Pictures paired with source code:
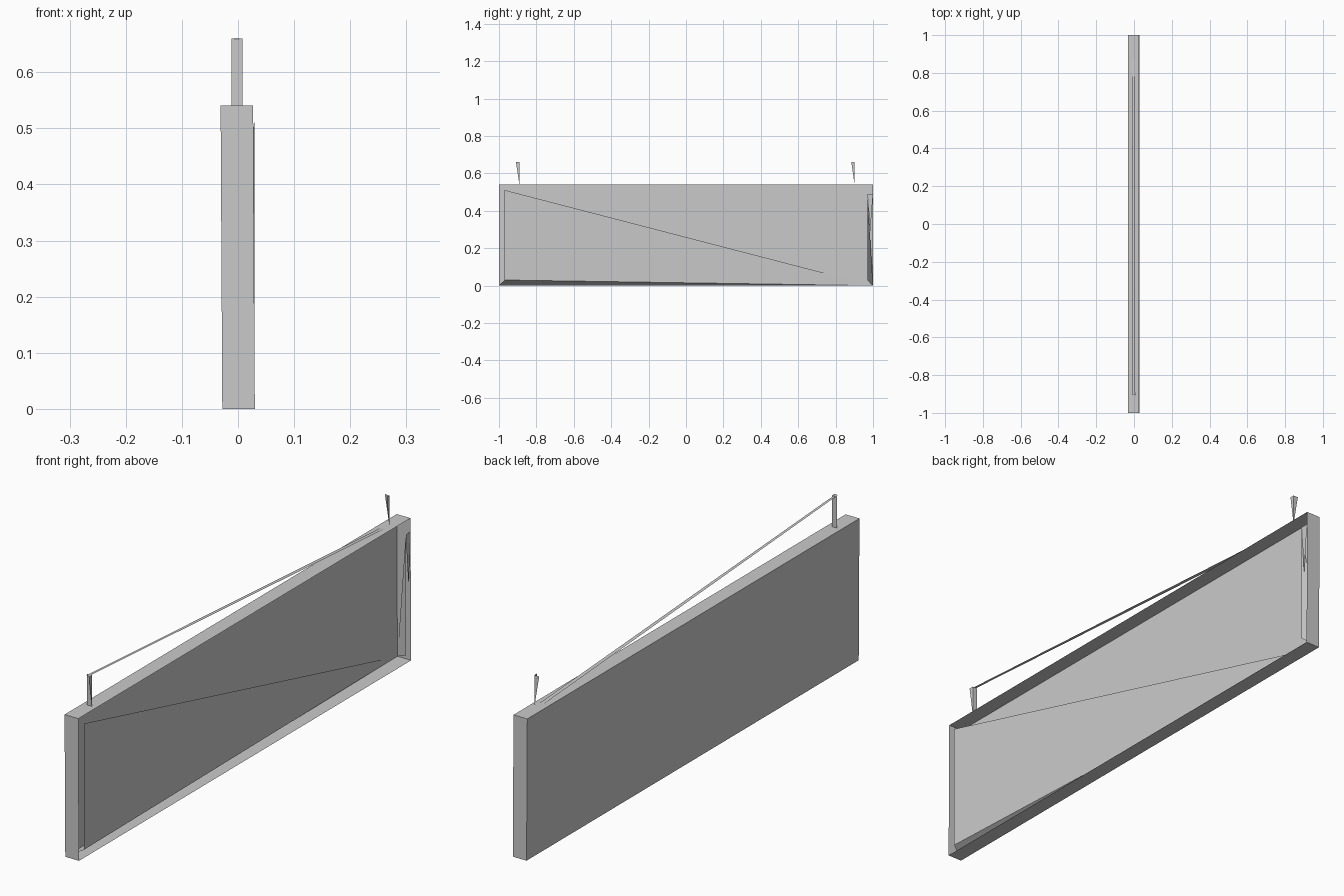
import bpy

cube = bpy.data.objects.get("Cube")
if cube:
    bpy.data.objects.remove(cube, do_unlink=True)

grey = bpy.data.materials.new("light grey")
grey.use_nodes = True
colour = (0.59, 0.59, 0.59, 1)
grey.diffuse_color = colour
grey.node_tree.nodes["Principled BSDF"].inputs["Base Color"].default_value = colour

HALF, RIM, TOP, T, PIN_TOP = 1.0, 0.03, 0.541, 0.029, 0.66
INNER = HALF - RIM


def sheet(name, *polygons):
    """Thin sheet-metal part made of flat polygons."""
    verts = [p for poly in polygons for p in poly]
    faces, start = [], 0
    for poly in polygons:
        faces.append(range(start, start + len(poly)))
        start += len(poly)
    mesh = bpy.data.meshes.new(name)
    mesh.from_pydata(verts, [], [list(f) for f in faces])
    mesh.materials.append(grey)
    obj = bpy.data.objects.new(name, mesh)
    bpy.context.collection.objects.link(obj)


def edge(side, y):
    """Bottom and top corners of the tray, which leans very slightly."""
    return (side * T + 0.001, y, 0), (side * T - 0.002, y, TOP)


# Shallow open tray: back panel and four walls, open towards +x
back_f0, back_f1 = edge(-1, -HALF)
back_b0, back_b1 = edge(-1, HALF)
open_f0, open_f1 = edge(1, -HALF)
open_b0, open_b1 = edge(1, HALF)
sheet("back_panel", (back_f0, back_f1, back_b1, back_b0))
sheet("front_wall", (back_f0, open_f0, open_f1, back_f1))
sheet("back_wall", (open_b0, back_b0, back_b1, open_b1))
sheet("top_wall", (back_f1, open_f1, open_b1, back_b1))
sheet("bottom_wall", (open_f0, back_f0, back_b0, open_b0))

# Three-cornered inner panel slanting from the front rim to the far lower corner
low, high = (T, -INNER, RIM), (T, -INNER, TOP - RIM)
sheet("inner_panel", (low, back_b0, high))
sheet("inner_panel_base", (back_f0, back_b0, low))

# Slivers of lining at the back end
rim_low, rim_high = (T, INNER, RIM), (T - 0.001, INNER, 0.49)
sheet("end_lining", (rim_low, rim_high, back_b0))
sheet("end_lining_tip", (rim_high, (T, 0.985, 0.29), (T - 0.001, HALF, 0.49)))

# Hanger pins: a flat strap with a tapering side gusset
L, R = -0.012, 0.008
y = -0.891
sheet("front_hanger",
      ((L, y, TOP), (R, y, TOP), (R, y, PIN_TOP), (L, y, PIN_TOP)),
      ((R, y, TOP), (R, y, PIN_TOP), (R, y - 0.018, PIN_TOP)),
      ((L, y, PIN_TOP), (R, y, PIN_TOP), (R, y - 0.018, PIN_TOP)))
y = 0.901
sheet("back_hanger",
      ((L, y, PIN_TOP), (R, y, PIN_TOP), (R, y, TOP)),
      ((R, y, TOP), (R, y, PIN_TOP), (R, y - 0.017, PIN_TOP)))

# Thin wire sloping from the front pin down to the board
sheet("wire", ((-0.007, -0.905, PIN_TOP), (0.003, -0.905, PIN_TOP),
               (0.006, 0.87, TOP + 0.002), (-0.01, 0.87, TOP + 0.002)))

Activity
The reply should consist solely of the lines above from the one that has "back_f0, back_b0, open_b0))" through the one that has "((R, y, TOP), (R, y, PIN_TOP), (R, y - 0.017, PIN_TOP)))", reproduced exactly.

Written solution
sheet("bottom_wall", (open_f0, back_f0, back_b0, open_b0))

# Three-cornered inner panel slanting from the front rim to the far lower corner
low, high = (T, -INNER, RIM), (T, -INNER, TOP - RIM)
sheet("inner_panel", (low, back_b0, high))
sheet("inner_panel_base", (back_f0, back_b0, low))

# Slivers of lining at the back end
rim_low, rim_high = (T, INNER, RIM), (T - 0.001, INNER, 0.49)
sheet("end_lining", (rim_low, rim_high, back_b0))
sheet("end_lining_tip", (rim_high, (T, 0.985, 0.29), (T - 0.001, HALF, 0.49)))

# Hanger pins: a flat strap with a tapering side gusset
L, R = -0.012, 0.008
y = -0.891
sheet("front_hanger",
      ((L, y, TOP), (R, y, TOP), (R, y, PIN_TOP), (L, y, PIN_TOP)),
      ((R, y, TOP), (R, y, PIN_TOP), (R, y - 0.018, PIN_TOP)),
      ((L, y, PIN_TOP), (R, y, PIN_TOP), (R, y - 0.018, PIN_TOP)))
y = 0.901
sheet("back_hanger",
      ((L, y, PIN_TOP), (R, y, PIN_TOP), (R, y, TOP)),
      ((R, y, TOP), (R, y, PIN_TOP), (R, y - 0.017, PIN_TOP)))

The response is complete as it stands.